War Pony Review: A Brutally Honest Look At Life On The Rez [Cannes]

Riley Keough and Gina Gammell make a compelling a strong directorial debut with "War Pony," a film that feels like the best Sean Baker movie he didn't direct. This is a brutally honest look at a community seldom portrayed on screen with care or honesty, with a simple story that may not pack much in terms of plot, but packs a whole lot of authenticity and empathy, with a stellar cast of mostly first-time actors.

Frank Sioux Bob and Bill Reddy also make their feature debut with a script that centers on two young Oglala Lakota men living on the Pine Ridge Reservation. Bill (Jojo Bapteise Whiting) is a 23-year-old struggling to make a life for himself in a place devoid of opportunities, where his best chances at success may be breeding Poodles, working at a poultry farm for a rich white man, or driving underaged girls from the reservation to said white man's house. Still, his soft-spoken boyish charms have clearly got him out of many a trouble so far, so why shouldn't it help him now?

Near Bill's house lives Matho (Ladainian Crazy Thunder) a 12-year-old boy desperate to be treated as a man, no matter the consequences.

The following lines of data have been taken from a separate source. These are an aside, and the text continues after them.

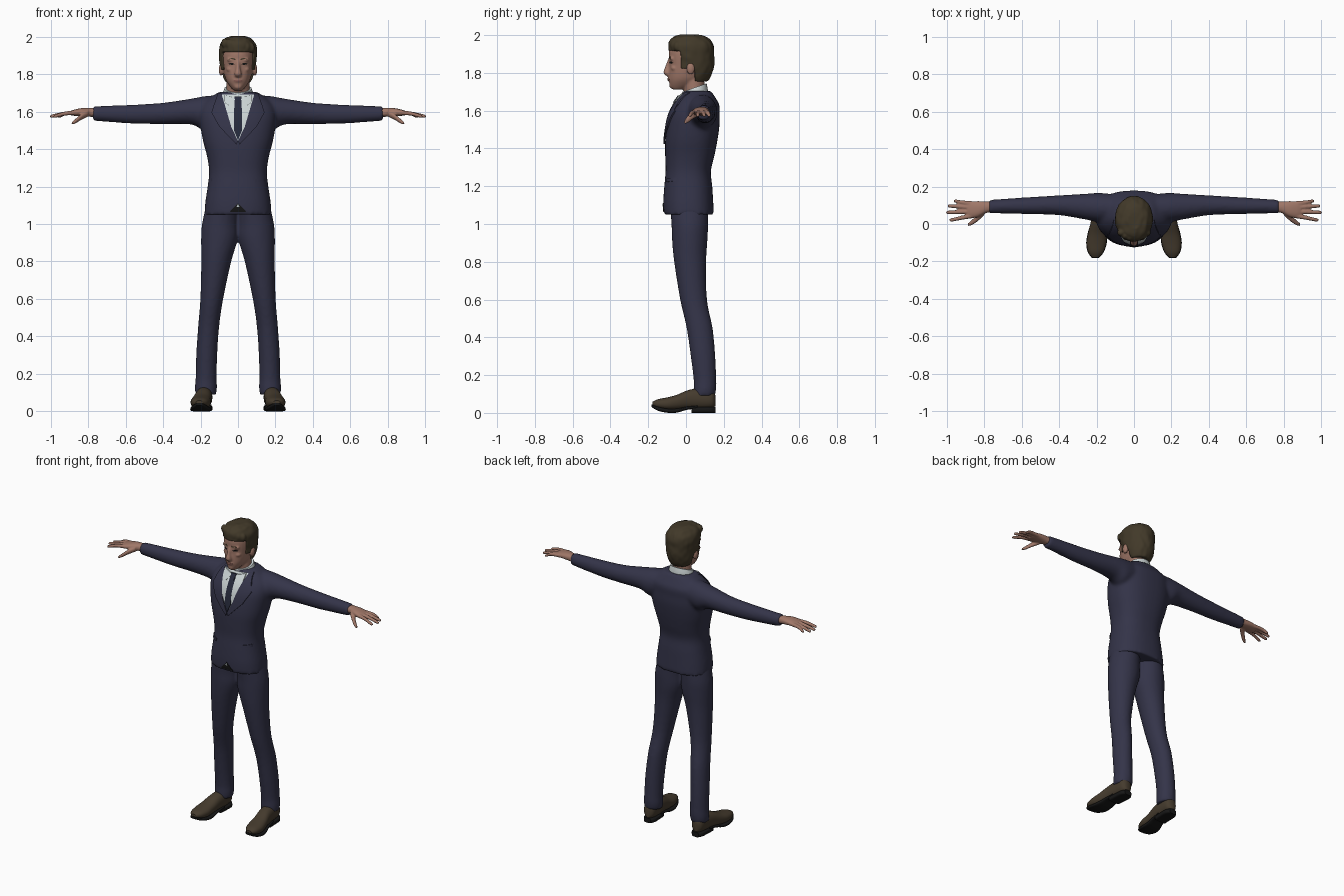
import bpy, bmesh, math
from mathutils import Matrix, Vector, noise
from mathutils.bvhtree import BVHTree

if "Cube" in bpy.data.objects:
    bpy.data.objects.remove(bpy.data.objects["Cube"])


def material(name, r, g, b):
    m = bpy.data.materials.new(name)
    m.use_nodes = True
    m.diffuse_color = (r, g, b, 1)
    bsdf = m.node_tree.nodes["Principled BSDF"]
    bsdf.inputs["Base Color"].default_value = (r, g, b, 1)
    bsdf.inputs["Roughness"].default_value = 0.8
    return m


SUIT = material("navy suit", .034, .034, .066)
TIE = material("dark tie", .02, .024, .045)
SHIRT = material("pale shirt", .6, .66, .66)
SKIN = material("skin", .35, .185, .138)
LIPS = material("lips", .27, .12, .1)
HAIR = material("brown hair", .054, .041, .022)
LEATHER = material("brown leather", .06, .044, .027)
BLACK = material("black", .008, .008, .008)


def spline(rings, steps):
    """Catmull-Rom interpolation of ring parameters."""
    out = []
    for i in range(len(rings) - 1):
        quad = [rings[max(i - 1, 0)], rings[i], rings[i + 1], rings[min(i + 2, len(rings) - 1)]]
        for s in range(steps):
            t = s / steps
            out.append([.5 * (2 * b + (c - a) * t + (2 * a - 5 * b + 4 * c - d) * t ** 2
                              + (3 * b - a - 3 * c + d) * t ** 3) for a, b, c, d in zip(*quad)])
    return out + [rings[-1]]


def loft(bm, axis, rings, n=28, e=2.0, steps=4, mirror=False, tilt=0):
    """Closed skin over elliptical rings: (position on axis, two centres, two radii)."""
    order = {"x": (0, 1, 2), "y": (1, 0, 2), "z": (2, 0, 1)}[axis]
    for side in ((1, -1) if mirror else (1,)):
        loops = []
        for t, a, b, ra, rb in spline(rings, steps):
            loop = []
            for k in range(n):
                c, s = math.cos(math.tau * k / n), math.sin(math.tau * k / n)
                co = Vector((0, 0, 0))
                co[order[0]] = t
                co[order[1]] = a + ra * math.copysign(abs(c) ** (2 / e), c)
                co[order[2]] = b + rb * math.copysign(abs(s) ** (2 / e), s)
                co.z += tilt * (co.y - b)
                co.x *= side
                loop.append(bm.verts.new(co))
            loops.append(loop)
        for p, q in zip(loops, loops[1:]):
            for k in range(n):
                bm.faces.new((p[k], p[k - 1], q[k - 1], q[k]))
        bm.faces.new(loops[0])
        bm.faces.new(loops[-1])
    bmesh.ops.recalc_face_normals(bm, faces=bm.faces[:])


def ball(bm, centre, size, mirror=False):
    for side in ((1, -1) if mirror else (1,)):
        at = Matrix.Translation((centre[0] * side, centre[1], centre[2]))
        bmesh.ops.create_uvsphere(bm, u_segments=16, v_segments=10, radius=1,
                                  matrix=at @ Matrix.Diagonal((*size, 1)))


def finish(bm, name, mat, voxel=0, smooth=3, shell=0):
    me = bpy.data.meshes.new(name)
    bm.to_mesh(me)
    bm.free()
    ob = bpy.data.objects.new(name, me)
    bpy.context.collection.objects.link(ob)
    me.materials.append(mat)
    bpy.ops.object.select_all(action="DESELECT")
    ob.select_set(True)
    bpy.context.view_layer.objects.active = ob
    bpy.ops.object.shade_smooth_by_angle(angle=math.radians(45))
    if shell:
        mod = ob.modifiers.new("Thickness", "SOLIDIFY")
        mod.thickness, mod.offset = shell, -1
    if voxel:
        mod = ob.modifiers.new("Blend", "REMESH")
        mod.mode, mod.voxel_size, mod.use_smooth_shade = "VOXEL", voxel, True
        mod = ob.modifiers.new("Soften", "SMOOTH")
        mod.factor, mod.iterations = .5, smooth
    return ob


def patch(name, mat, target, outline, lift, mirror=False, cell=.015):
    """Thin plate with an (x, z) outline, laid on the front of the target."""
    tree = BVHTree.FromObject(target, bpy.context.evaluated_depsgraph_get())
    bm = bmesh.new()
    for side in ((1, -1) if mirror else (1,)):
        bm.faces.new([bm.verts.new((x * side, 0, z)) for x, z in outline])
    bmesh.ops.triangulate(bm, faces=bm.faces[:])
    for axis in (0, 2):
        values = [v.co[axis] for v in bm.verts]
        normal = Vector((axis == 0, 0, axis == 2))
        for k in range(math.ceil(min(values) / cell), math.ceil(max(values) / cell)):
            bmesh.ops.bisect_plane(bm, geom=bm.verts[:] + bm.edges[:] + bm.faces[:],
                                   plane_co=normal * k * cell, plane_no=normal)
    for v in bm.verts:
        hit = tree.ray_cast(Vector((v.co.x, -1, v.co.z)), Vector((0, 1, 0)))[0]
        hit = hit or tree.find_nearest(Vector((v.co.x, -.03, v.co.z)))[0]
        v.co.y = hit.y - lift
    back = bmesh.ops.extrude_face_region(bm, geom=bm.faces[:])["geom"]
    for v in back:
        if isinstance(v, bmesh.types.BMVert):
            v.co.y += .008
    bmesh.ops.recalc_face_normals(bm, faces=bm.faces[:])
    return finish(bm, name, mat)


# Jacket with sleeves
bm = bmesh.new()
loft(bm, "z", [(1.05, 0, .015, .18, .133), (1.12, 0, .012, .174, .132), (1.2, 0, .012, .162, .127),
               (1.28, 0, .012, .154, .12), (1.36, 0, .02, .165, .13), (1.44, 0, .028, .186, .138),
               (1.52, 0, .038, .2, .139), (1.58, 0, .045, .204, .132), (1.63, 0, .057, .192, .12),
               (1.67, 0, .06, .155, .095), (1.705, 0, .06, .1, .072)], n=40, e=2.4)
loft(bm, "x", [(.08, .085, 1.61, .07, .08), (.18, .087, 1.592, .079, .09), (.25, .092, 1.6, .07, .069),
               (.4, .1, 1.59, .053, .057), (.55, .098, 1.586, .046, .051), (.7, .095, 1.588, .039, .043),
               (.775, .092, 1.59, .036, .039)], mirror=True)
jacket = finish(bm, "jacket", SUIT, .01, 6)

# Trousers
bm = bmesh.new()
loft(bm, "z", [(1.1, .085, .015, .085, .1), (1, .096, .02, .096, .097), (.92, .099, .02, .098, .094),
               (.8, .116, .022, .08, .085), (.6, .14, .04, .061, .071), (.45, .157, .072, .056, .069),
               (.3, .167, .09, .056, .065), (.18, .17, .1, .056, .06), (.13, .171, .1, .059, .06),
               (.09, .172, .097, .056, .057)], mirror=True)
finish(bm, "trousers", SUIT, .01, 3)

# Shoes and soles
bm = bmesh.new()
loft(bm, "y", [(.155, .178, .065, .018, .03), (.135, .178, .075, .038, .05), (.07, .18, .075, .043, .055),
               (.01, .186, .07, .045, .05), (-.05, .195, .055, .05, .04), (-.1, .2, .048, .053, .034),
               (-.15, .204, .048, .041, .024), (-.178, .206, .048, .018, .01)], e=2.3, mirror=True)
finish(bm, "shoes", LEATHER)
bm = bmesh.new()
loft(bm, "y", [(.157, .178, .016, .025, .016), (.13, .178, .016, .041, .016), (.08, .18, .016, .043, .016),
               (.03, .183, .016, .042, .016)], e=4, mirror=True)
loft(bm, "y", [(.06, .181, .032, .04, .008), (0, .188, .024, .045, .009), (-.05, .195, .012, .052, .011),
               (-.1, .2, .012, .055, .011), (-.15, .204, .023, .043, .011), (-.182, .206, .038, .018, .007)],
     e=3.5, mirror=True)
finish(bm, "soles", BLACK)

# Hands: palm, thumb and four fingers
bm = bmesh.new()
loft(bm, "x", [(.74, .092, 1.592, .028, .024), (.785, .09, 1.596, .03, .024), (.83, .08, 1.597, .042, .022),
               (.87, .076, 1.594, .044, .017), (.89, .076, 1.592, .036, .012)], e=2.3, mirror=True)
loft(bm, "x", [(.8, .065, 1.59, .02, .018), (.835, .032, 1.572, .018, .016), (.865, .008, 1.55, .014, .013),
               (.888, -.004, 1.536, .007, .007)], n=14, mirror=True)
for base, tip, reach in ((.109, .122, .962), (.088, .096, .994), (.066, .062, 1.003), (.044, .022, .985)):
    loft(bm, "x", [(.86, base, 1.594, .013, .013), (.92, (base + tip) / 2, 1.59, .011, .011),
                   (reach - .012, tip, 1.576, .0095, .0095), (reach, tip, 1.573, .005, .005)],
         n=12, mirror=True)
finish(bm, "hands", SKIN, .005, 2)

# Head with neck, nose, brow, chin and ears
bm = bmesh.new()
loft(bm, "z", [(1.712, 0, -.043, .022, .03), (1.735, 0, -.02, .043, .066), (1.765, 0, 0, .063, .091),
               (1.8, 0, .012, .074, .103), (1.84, 0, .02, .081, .109), (1.88, 0, .02, .085, .111),
               (1.92, 0, .02, .083, .109), (1.96, 0, .022, .068, .088), (1.98, 0, .022, .035, .045)], e=2.2)
loft(bm, "z", [(1.62, 0, .045, .064, .056), (1.69, 0, .045, .062, .056), (1.78, 0, .04, .06, .055)])
loft(bm, "z", [(1.872, 0, -.083, .009, .012), (1.83, 0, -.096, .012, .016), (1.8, 0, -.101, .019, .019),
               (1.783, 0, -.09, .013, .013)], n=14)
ball(bm, (.035, -.074, 1.876), (.027, .013, .009), True)
ball(bm, (.04, -.062, 1.825), (.022, .018, .015), True)
ball(bm, (0, -.085, 1.766), (.025, .013, .011))
ball(bm, (0, -.07, 1.733), (.024, .02, .016))
ball(bm, (.09, .025, 1.823), (.013, .022, .033), True)
head = finish(bm, "head", SKIN, .006, 3)

# Hair: cap trimmed along the hairline, with a swept fringe
bm = bmesh.new()
loft(bm, "z", [(1.755, 0, .055, .065, .06), (1.79, 0, .05, .082, .086), (1.84, 0, .035, .094, .113),
               (1.89, 0, .03, .099, .119), (1.93, 0, .028, .101, .121), (1.965, 0, .023, .092, .113),
               (1.992, 0, .02, .066, .085), (2.003, 0, .02, .035, .045)], n=48)
for co, no in (((0, -.03, 0), (0, 1, 0)), ((0, .045, 0), (0, 1, 0)),
               ((0, 0, 1.915), (0, 0, 1)), ((0, 0, 1.84), (0, 0, 1))):
    bmesh.ops.bisect_plane(bm, geom=bm.verts[:] + bm.edges[:] + bm.faces[:], plane_co=co, plane_no=no)
centres = [(f, f.calc_center_median()) for f in bm.faces]
bare = [f for f, c in centres if (c.y < -.03 and c.z < 1.915) or (c.y < .045 and c.z < 1.84)]
bmesh.ops.delete(bm, geom=bare, context="FACES")
for v in bm.verts:
    bump = noise.noise(Vector((v.co.x * 55, v.co.y * 25, v.co.z * 25)))
    v.co += (v.co - Vector((0, .03, 1.88))).normalized() * bump * .005
for i in range(-3, 4):
    x = i * .023
    ball(bm, (x, .025 - .098 * math.sqrt(1 - (x / .1) ** 2), 1.952 - .004 * i), (.021, .02, .027))
finish(bm, "hair", HAIR, .006, 3, .02)

# Facial details
patch("eyes", BLACK, head, [(.018, 1.853), (.028, 1.859), (.042, 1.859), (.052, 1.854),
                            (.042, 1.85), (.028, 1.849)], .002, True, .006)
patch("eyebrows", HAIR, head, [(.014, 1.874), (.035, 1.881), (.058, 1.876), (.035, 1.886),
                               (.015, 1.883)], .002, True, .006)
patch("mouth", LIPS, head, [(-.026, 1.765), (-.008, 1.772), (.008, 1.772), (.026, 1.765),
                            (.01, 1.758), (-.01, 1.758)], .002, False, .006)

# Shirt collar, shirt front and tie
bm = bmesh.new()
loft(bm, "z", [(1.64, 0, .045, .088, .074), (1.69, 0, .045, .083, .07), (1.722, 0, .045, .073, .064)], tilt=.35)
collar = finish(bm, "shirt_collar", SHIRT)
patch("shirt_front", SHIRT, jacket, [(-.088, 1.69), (-.074, 1.6), (0, 1.442), (.074, 1.6), (.088, 1.69)], .004)
patch("collar_flaps", SHIRT, jacket, [(.008, 1.672), (.075, 1.69), (.075, 1.65), (.045, 1.63)], .012, True)
patch("tie", TIE, jacket, [(-.019, 1.678), (-.012, 1.643), (-.022, 1.5), (0, 1.448), (.022, 1.5),
                           (.012, 1.643), (.019, 1.678)], .009)
patch("tie_knot", TIE, jacket, [(-.02, 1.68), (-.012, 1.642), (.012, 1.642), (.02, 1.68)], .016)

# Lapels, pocket flaps and the opening at the hem
patch("lapels", SUIT, jacket, [(.088, 1.695), (.074, 1.6), (.001, 1.444), (.008, 1.424), (.1, 1.52),
                               (.142, 1.595), (.118, 1.61), (.13, 1.632), (.108, 1.695)], .01, True)
patch("pocket_flaps", SUIT, jacket, [(.09, 1.222), (.145, 1.228), (.145, 1.246), (.09, 1.24)], .007, True)
patch("hem_opening", BLACK, jacket, [(-.045, 1.064), (0, 1.112), (.045, 1.064)], .003)
patch("shirt_tail", SHIRT, jacket, [(-.007, 1.092), (0, 1.108), (.007, 1.092)], .005)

When he's kicked out of his home after stealing meth from his dad, he sees the worst the rez has to offer, searching for approval and a place to belong while struggling to uphold the image of masculinity he's painted in his mind.

An honest portrayal

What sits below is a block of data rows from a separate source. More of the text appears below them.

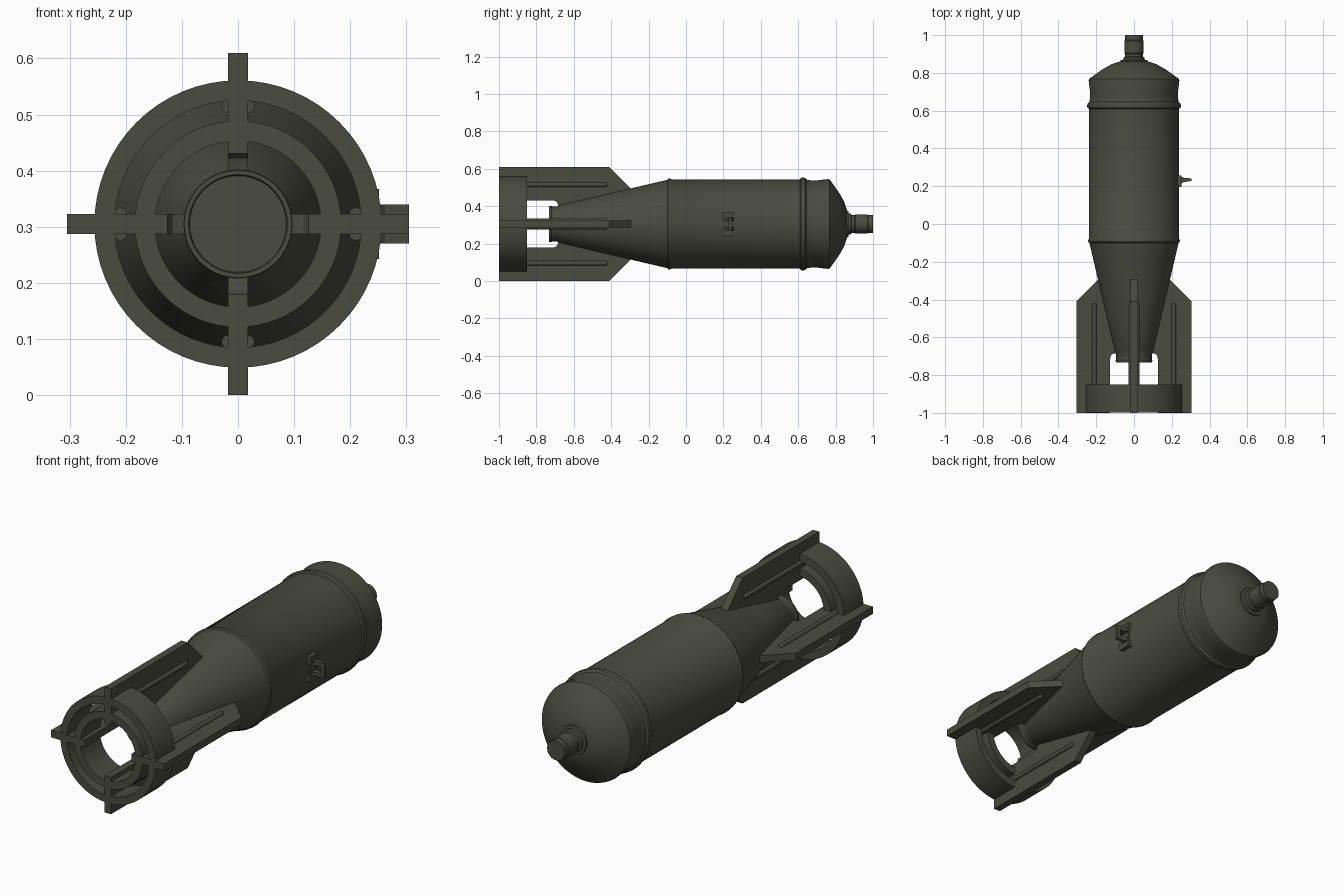
import bpy, bmesh, math
from mathutils import Matrix, Vector

if "Cube" in bpy.data.objects:
    bpy.data.objects.remove(bpy.data.objects["Cube"])

CZ = 0.305  # height of the long axis
mat = bpy.data.materials.new("olive_metal")
mat.diffuse_color = (0.068, 0.072, 0.05, 1)
mat.use_nodes = True
mat.node_tree.nodes["Principled BSDF"].inputs["Base Color"].default_value = mat.diffuse_color


def finish(name, bm, angle=30):
    bmesh.ops.remove_doubles(bm, verts=bm.verts, dist=1e-5)
    bmesh.ops.recalc_face_normals(bm, faces=bm.faces)
    me = bpy.data.meshes.new(name)
    bm.to_mesh(me)
    bm.free()
    me.materials.append(mat)
    ob = bpy.data.objects.new(name, me)
    ob.location.z = CZ
    bpy.context.collection.objects.link(ob)
    bpy.ops.object.select_all(action='DESELECT')
    ob.select_set(True)
    bpy.context.view_layer.objects.active = ob
    bpy.ops.object.shade_smooth_by_angle(angle=math.radians(angle))
    return ob


def lathe(name, profile, closed=False, n=64):
    """Spin (radius, y) points around the y axis."""
    bm = bmesh.new()
    vs = [bm.verts.new((r, y, 0)) for r, y in profile]
    es = [bm.edges.new(p) for p in zip(vs, vs[1:])]
    if closed:
        es.append(bm.edges.new((vs[-1], vs[0])))
    bmesh.ops.spin(bm, geom=vs + es, axis=(0, 1, 0), cent=(0, 0, 0),
                   angle=2 * math.pi, steps=n, use_merge=True)
    return finish(name, bm)


def box(bm, lo, hi):
    lo, hi = Vector(lo), Vector(hi)
    m = Matrix.Translation((lo + hi) / 2) @ Matrix.Diagonal((*(hi - lo), 1))
    bmesh.ops.create_cube(bm, size=1, matrix=m)


def prism(bm, outline, half):
    """Extrude an (x, y) outline to +-half in z."""
    f = bm.faces.new([bm.verts.new((x, y, -half)) for x, y in outline])
    g = bmesh.ops.extrude_face_region(bm, geom=[f])['geom']
    bmesh.ops.translate(bm, vec=(0, 0, 2 * half),
                        verts=[v for v in g if isinstance(v, bmesh.types.BMVert)])


# Main casing: tail plug, cone, banded cylinder, domed nose
lathe("casing", [
    (0, -0.724), (0.086, -0.724), (0.088, -0.732), (0.096, -0.732), (0.097, -0.72),
    (0.094, -0.715), (0.094, -0.69), (0.102, -0.675), (0.145, -0.49), (0.236, -0.1),
    (0.242, -0.095), (0.243, -0.085), (0.239, -0.078), (0.239, 0.61),
    (0.246, 0.614), (0.249, 0.625), (0.246, 0.637), (0.237, 0.645), (0.234, 0.66),
    (0.233, 0.70), (0.240, 0.76), (0.238, 0.768),
    (0.165, 0.82), (0.12, 0.845), (0.075, 0.86), (0, 0.862)])

# Nose fuze
lathe("nose_fuze", [
    (0, 0.85), (0.072, 0.855), (0.07, 0.868), (0.056, 0.87), (0.055, 0.882),
    (0.047, 0.886), (0.047, 0.90), (0.051, 0.905), (0.051, 0.97),
    (0.047, 0.973), (0.047, 1.0), (0, 1.0)], n=32)

# Concentric tail rings
for name, ri, ro in (("outer_tail_ring", 0.22, 0.256), ("inner_tail_ring", 0.148, 0.184)):
    lathe(name, [(ri, -0.999), (ro, -0.999), (ro, -0.85), (ri, -0.85)], closed=True)

# Four fins, each with a rounded stiffening rib on both faces
fin = [(0.305, -1), (0.305, -0.41), (0.188, -0.293), (0.15, -0.31), (0.07, -0.66),
       (0.07, -0.685), (0.105, -0.685), (0.117, -0.69), (0.124, -0.70),
       (0.126, -0.715), (0.126, -1)]
for i in range(4):
    bm = bmesh.new()
    prism(bm, fin, 0.0175)
    for s in (-1, 1):
        place = Matrix.Translation((0.21, 0, s * 0.0175))
        bmesh.ops.create_cone(
            bm, cap_ends=True, segments=16, radius1=0.012, radius2=0.012, depth=0.44,
            matrix=place @ Matrix.Translation((0, -0.65, 0)) @ Matrix.Rotation(math.pi / 2, 4, 'X'))
        bmesh.ops.create_uvsphere(bm, u_segments=16, v_segments=8, radius=0.012,
                                  matrix=place @ Matrix.Translation((0, -0.43, 0)))
    bmesh.ops.rotate(bm, verts=bm.verts, cent=(0, 0, 0),
                     matrix=Matrix.Rotation(i * math.pi / 2, 3, 'Y'))
    finish("fin_%d" % (i + 1), bm)

# Suspension lug: base tabs and a tapered square loop
bm = bmesh.new()
box(bm, (0.225, 0.205, -0.04), (0.246, 0.25, 0.04))
for s in (-1, 1):
    a, b = sorted((s * 0.025, s * 0.062))
    box(bm, (0.215, 0.195, a), (0.251, 0.257, b))
    leg = bmesh.new()
    prism(leg, [(0.24, 0.203), (0.262, 0.222), (0.305, 0.228), (0.305, 0.241),
                (0.262, 0.245), (0.24, 0.255)], 0.009)
    bmesh.ops.translate(leg, verts=leg.verts, vec=(0, 0, s * 0.026))
    tmp = bpy.data.meshes.new("lug_leg")
    leg.to_mesh(tmp)
    leg.free()
    bm.from_mesh(tmp)
    bpy.data.meshes.remove(tmp)
box(bm, (0.285, 0.227, -0.03), (0.304, 0.242, 0.03))
finish("suspension_lug", bm)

"War Pony" is not a pretty or sentimental portrayal of rez life and indigenous communities, but a brutally honest depiction of its hardships. From the violence and the drugs, to the poverty and the total abandonment by the rest of the country. Without drawing so much attention to it to appear preachy, the film fully acknowledges the hardships faced by the 574 federally recognized Native American tribes, and the more than 300 reservations across the country, which never saw the education or healthcare that they were promised in exchange for ceding their land to the federal government. Yet this is also a film that relishes the beauty of the prairie landscapes and hills found on the Pine Ridge Reservation, despite being one of the poorest counties in the U.S.

Indeed, "War Pony" focuses not on the problems of the land, but on the heart of its people, and how everyone knows each other even if they barely see each other. It relishes in small acts of kindness like a woman seeing a group of kids shoplifting and paying for them so they don't get in trouble — or how the community gets together for one hell of a cathartic middle-finger-to-the-man finale.

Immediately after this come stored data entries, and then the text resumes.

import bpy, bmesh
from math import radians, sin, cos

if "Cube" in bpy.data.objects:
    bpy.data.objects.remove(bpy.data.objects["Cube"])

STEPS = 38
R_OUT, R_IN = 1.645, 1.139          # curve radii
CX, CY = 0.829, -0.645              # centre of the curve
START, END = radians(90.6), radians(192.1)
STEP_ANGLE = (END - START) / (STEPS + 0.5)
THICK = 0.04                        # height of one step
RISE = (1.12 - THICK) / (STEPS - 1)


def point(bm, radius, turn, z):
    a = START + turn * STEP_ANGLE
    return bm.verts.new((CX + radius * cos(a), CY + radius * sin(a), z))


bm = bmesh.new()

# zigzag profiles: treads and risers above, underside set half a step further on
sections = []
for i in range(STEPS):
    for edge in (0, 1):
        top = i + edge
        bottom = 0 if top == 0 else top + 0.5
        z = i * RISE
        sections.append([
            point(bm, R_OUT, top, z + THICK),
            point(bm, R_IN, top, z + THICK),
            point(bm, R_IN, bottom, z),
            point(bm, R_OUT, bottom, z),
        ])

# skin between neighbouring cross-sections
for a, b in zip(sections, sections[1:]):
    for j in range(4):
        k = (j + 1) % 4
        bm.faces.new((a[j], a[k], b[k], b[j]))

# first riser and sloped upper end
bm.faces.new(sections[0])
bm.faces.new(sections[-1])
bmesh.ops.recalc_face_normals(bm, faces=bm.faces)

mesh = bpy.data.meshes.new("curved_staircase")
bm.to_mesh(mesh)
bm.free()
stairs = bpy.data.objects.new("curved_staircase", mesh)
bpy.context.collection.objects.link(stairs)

In many ways, "War Pony" is all about shining a light on a small and underlooked community, and just telling a simple story about the kind of characters you meet there, and the microcosms around the community. There is rather little to speak about in terms of plot, yet its focus on mood and character condenses an incredible amount of story to the point where even if "nothing is happening," the film packs more tension than many thrillers.

A scene where a group of kids stumbles upon a bag full of guns would have easily become the center of the story and a morality tale in the hands of lesser filmmakers, but here, the writers and directors handle it with nuance and don't drag out the subplot. Yet Keough and Gammell do slow down for much of the film, in order to allow for small moments of authenticity and personality, like a quiet sigh or a longing stare.

The best Sean Baker film he didn't direct

Also like a good Sean Baker film, "War Pony" relies on the community it's portraying to properly depict it on screen. The vast majority of the actors are first-timers, which helps give the film an air of realism, from the kids in the skate park to the attendees at a funeral. Yet it is in its two leading men that the film shines, with Whiting stealing every scene he's in with enough charm that not even the baby mama he's been neglecting can stay mad at him for long, and Crazy Thunder giving one of the best child performances of the year so far.

Of course, the question of why these two white women had to direct the movie — even if it was in close collaboration with the tribe — is an important one to ask, and one that isn't so easy to answer. Yet it is clear by seeing "War Pony" that there is a lot of love and care that went into accurately and honestly portraying life in the Pine Ridge Reservation, to show a small scale and intimate story that doesn't hide the ugliness of life on the rez but embraces the good and the bad.

/Film rating: 8 out of 10

"War Pony" premiered as part of the Cannes Film Festival 2022.